Task-specific training reduces trip-related fall risk in women
journal contributionposted on 2014-04-15, 00:00 authored by Mark D. Grabiner, Mary Lou Bareither, Strawberry Gatts, Jane Marone, Karen L. Troy
Purpose: The potential of task-specific training as a fall-prevention intervention was studied. The primary purpose of the study was to determine the extent to which a task-specific training protocol decreased the number of falls by middle age and older women following a laboratoryinduced trip. Secondary purposes were to explore the ability of trunk kinematics during the initial recovery step and the length of the initial recovery step to correctly classify the trip outcome, and to quantify the extent to which the training protocol affected these variables. Methods: Healthy community dwelling women (n=52) were assigned to either a training group or control group that received no training. Training group women participated in an individually tailored, task-specific training protocol during which forward-directed stepping responses were necessary to avoid a fall following treadmill-delivered postural disturbances. Following the protocol, the ability to avoid a fall following a laboratory-induced trip was assessed. The primary outcome variable was the success (recover) or failure (fall) of the post-trip stepping response. Results: Compared to the control group, there were fewer falls by the trained women following the laboratory-induced trip (p<0.001; odds ratio = 0.13). Using logistic regression, falls and recoveries following the trip were sensitively classified by trunk flexion angle at the completion 3 of the initial recovery step and the length of the initial recovery step (sensitivity = 0.67, specificity =0.98), the former of which improved as a result of the task-specific training protocol. Conclusions: The task-specific training protocol significantly reduced the number of falls following a laboratory-induced trip. Prospective study is required to determine if this taskspecific training reduces falls in the community and, consequently, may complement currently used exercise-based fall prevention intervention methods.

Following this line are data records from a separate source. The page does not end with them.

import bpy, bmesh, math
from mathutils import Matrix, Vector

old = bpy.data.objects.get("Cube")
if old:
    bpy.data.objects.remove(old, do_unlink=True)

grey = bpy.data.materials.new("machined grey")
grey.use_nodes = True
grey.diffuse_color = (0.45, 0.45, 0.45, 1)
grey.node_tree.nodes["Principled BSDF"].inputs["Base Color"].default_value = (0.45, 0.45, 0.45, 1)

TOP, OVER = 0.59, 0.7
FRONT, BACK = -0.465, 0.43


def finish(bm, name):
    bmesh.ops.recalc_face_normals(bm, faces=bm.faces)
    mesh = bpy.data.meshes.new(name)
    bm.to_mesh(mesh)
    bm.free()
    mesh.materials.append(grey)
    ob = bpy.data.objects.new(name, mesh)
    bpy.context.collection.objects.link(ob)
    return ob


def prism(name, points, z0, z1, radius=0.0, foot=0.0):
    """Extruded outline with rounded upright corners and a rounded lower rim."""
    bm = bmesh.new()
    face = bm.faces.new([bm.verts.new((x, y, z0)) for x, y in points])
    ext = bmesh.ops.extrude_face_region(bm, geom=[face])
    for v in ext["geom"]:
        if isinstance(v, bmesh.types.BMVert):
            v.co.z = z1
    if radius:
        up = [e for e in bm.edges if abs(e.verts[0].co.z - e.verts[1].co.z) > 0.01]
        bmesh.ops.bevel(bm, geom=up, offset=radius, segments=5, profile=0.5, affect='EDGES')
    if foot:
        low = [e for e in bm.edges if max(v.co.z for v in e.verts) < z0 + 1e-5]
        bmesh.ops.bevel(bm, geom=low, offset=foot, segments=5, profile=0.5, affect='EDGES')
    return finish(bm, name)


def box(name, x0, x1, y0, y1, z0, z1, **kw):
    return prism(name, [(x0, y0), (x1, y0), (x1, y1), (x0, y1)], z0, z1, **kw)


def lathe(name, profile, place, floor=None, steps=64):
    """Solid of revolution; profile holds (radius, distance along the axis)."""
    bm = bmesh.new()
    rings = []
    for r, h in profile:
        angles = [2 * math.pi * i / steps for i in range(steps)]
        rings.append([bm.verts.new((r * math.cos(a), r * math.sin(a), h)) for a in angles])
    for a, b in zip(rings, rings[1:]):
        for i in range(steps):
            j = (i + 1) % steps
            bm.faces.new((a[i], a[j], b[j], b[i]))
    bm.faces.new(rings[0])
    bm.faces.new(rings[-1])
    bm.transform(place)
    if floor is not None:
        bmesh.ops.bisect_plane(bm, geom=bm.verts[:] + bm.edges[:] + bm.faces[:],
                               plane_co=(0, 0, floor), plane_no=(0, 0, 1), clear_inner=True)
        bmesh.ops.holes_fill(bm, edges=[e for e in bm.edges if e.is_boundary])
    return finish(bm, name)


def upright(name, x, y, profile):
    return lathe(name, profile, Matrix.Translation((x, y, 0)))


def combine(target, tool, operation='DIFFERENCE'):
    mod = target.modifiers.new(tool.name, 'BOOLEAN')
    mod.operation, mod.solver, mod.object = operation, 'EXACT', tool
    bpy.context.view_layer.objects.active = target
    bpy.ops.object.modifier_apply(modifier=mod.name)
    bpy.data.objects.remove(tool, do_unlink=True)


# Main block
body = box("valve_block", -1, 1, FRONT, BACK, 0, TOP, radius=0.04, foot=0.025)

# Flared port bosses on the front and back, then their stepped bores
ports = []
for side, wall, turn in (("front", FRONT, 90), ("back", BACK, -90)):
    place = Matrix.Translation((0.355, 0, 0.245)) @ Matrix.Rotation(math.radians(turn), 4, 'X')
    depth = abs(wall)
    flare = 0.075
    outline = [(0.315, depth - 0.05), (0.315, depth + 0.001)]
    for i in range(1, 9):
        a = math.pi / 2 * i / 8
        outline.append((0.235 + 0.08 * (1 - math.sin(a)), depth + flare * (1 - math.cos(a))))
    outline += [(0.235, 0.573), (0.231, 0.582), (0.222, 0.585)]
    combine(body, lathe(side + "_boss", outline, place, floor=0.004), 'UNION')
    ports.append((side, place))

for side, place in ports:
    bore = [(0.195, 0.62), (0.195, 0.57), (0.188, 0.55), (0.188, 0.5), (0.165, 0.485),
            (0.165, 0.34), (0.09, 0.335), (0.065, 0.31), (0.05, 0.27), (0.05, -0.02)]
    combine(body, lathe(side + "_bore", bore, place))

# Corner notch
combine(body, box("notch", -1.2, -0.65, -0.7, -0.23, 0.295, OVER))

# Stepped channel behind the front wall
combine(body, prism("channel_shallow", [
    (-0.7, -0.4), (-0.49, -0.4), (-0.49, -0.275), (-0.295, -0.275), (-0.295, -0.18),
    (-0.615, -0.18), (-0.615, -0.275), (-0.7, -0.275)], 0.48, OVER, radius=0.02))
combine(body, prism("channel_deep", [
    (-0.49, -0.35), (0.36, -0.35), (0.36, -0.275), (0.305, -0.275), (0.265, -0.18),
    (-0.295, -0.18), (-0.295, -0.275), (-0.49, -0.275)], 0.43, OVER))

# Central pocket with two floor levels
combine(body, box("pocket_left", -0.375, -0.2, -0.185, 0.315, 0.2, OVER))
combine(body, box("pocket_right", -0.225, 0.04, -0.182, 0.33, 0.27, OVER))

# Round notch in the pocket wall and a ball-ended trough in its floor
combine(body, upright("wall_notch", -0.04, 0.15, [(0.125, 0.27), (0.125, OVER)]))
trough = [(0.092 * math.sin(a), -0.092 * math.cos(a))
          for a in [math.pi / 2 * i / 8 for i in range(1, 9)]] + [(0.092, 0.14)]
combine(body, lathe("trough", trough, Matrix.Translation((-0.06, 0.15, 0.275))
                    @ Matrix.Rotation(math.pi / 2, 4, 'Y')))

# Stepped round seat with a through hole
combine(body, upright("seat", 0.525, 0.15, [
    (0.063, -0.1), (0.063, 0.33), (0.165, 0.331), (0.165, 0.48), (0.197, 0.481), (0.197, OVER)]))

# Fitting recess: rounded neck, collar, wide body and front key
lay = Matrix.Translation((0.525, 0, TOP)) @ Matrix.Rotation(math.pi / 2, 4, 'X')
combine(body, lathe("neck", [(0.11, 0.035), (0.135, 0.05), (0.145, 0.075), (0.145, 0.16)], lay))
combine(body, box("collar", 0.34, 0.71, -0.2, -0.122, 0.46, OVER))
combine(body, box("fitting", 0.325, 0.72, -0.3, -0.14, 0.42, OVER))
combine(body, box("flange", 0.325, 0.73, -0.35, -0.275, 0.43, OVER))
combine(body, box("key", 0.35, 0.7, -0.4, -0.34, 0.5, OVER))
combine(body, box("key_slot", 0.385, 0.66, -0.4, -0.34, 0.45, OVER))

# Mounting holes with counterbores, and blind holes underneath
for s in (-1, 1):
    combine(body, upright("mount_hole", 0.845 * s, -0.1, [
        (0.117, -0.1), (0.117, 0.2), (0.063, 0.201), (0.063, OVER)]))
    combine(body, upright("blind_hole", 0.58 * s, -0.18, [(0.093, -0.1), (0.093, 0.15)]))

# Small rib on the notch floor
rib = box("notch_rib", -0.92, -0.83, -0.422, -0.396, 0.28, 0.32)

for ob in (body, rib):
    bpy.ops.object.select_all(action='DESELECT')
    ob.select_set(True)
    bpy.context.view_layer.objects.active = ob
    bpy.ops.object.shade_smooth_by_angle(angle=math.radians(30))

This work was supported by the Centers for Disease Control and Prevention R01CE001430.
Publisher StatementPost print version of article may differ from published version. The final publication is available at www.lww.com/; DOI: 10.1249/MSS.0b013e318268c89f
PublisherAmerican College of Sports Medicine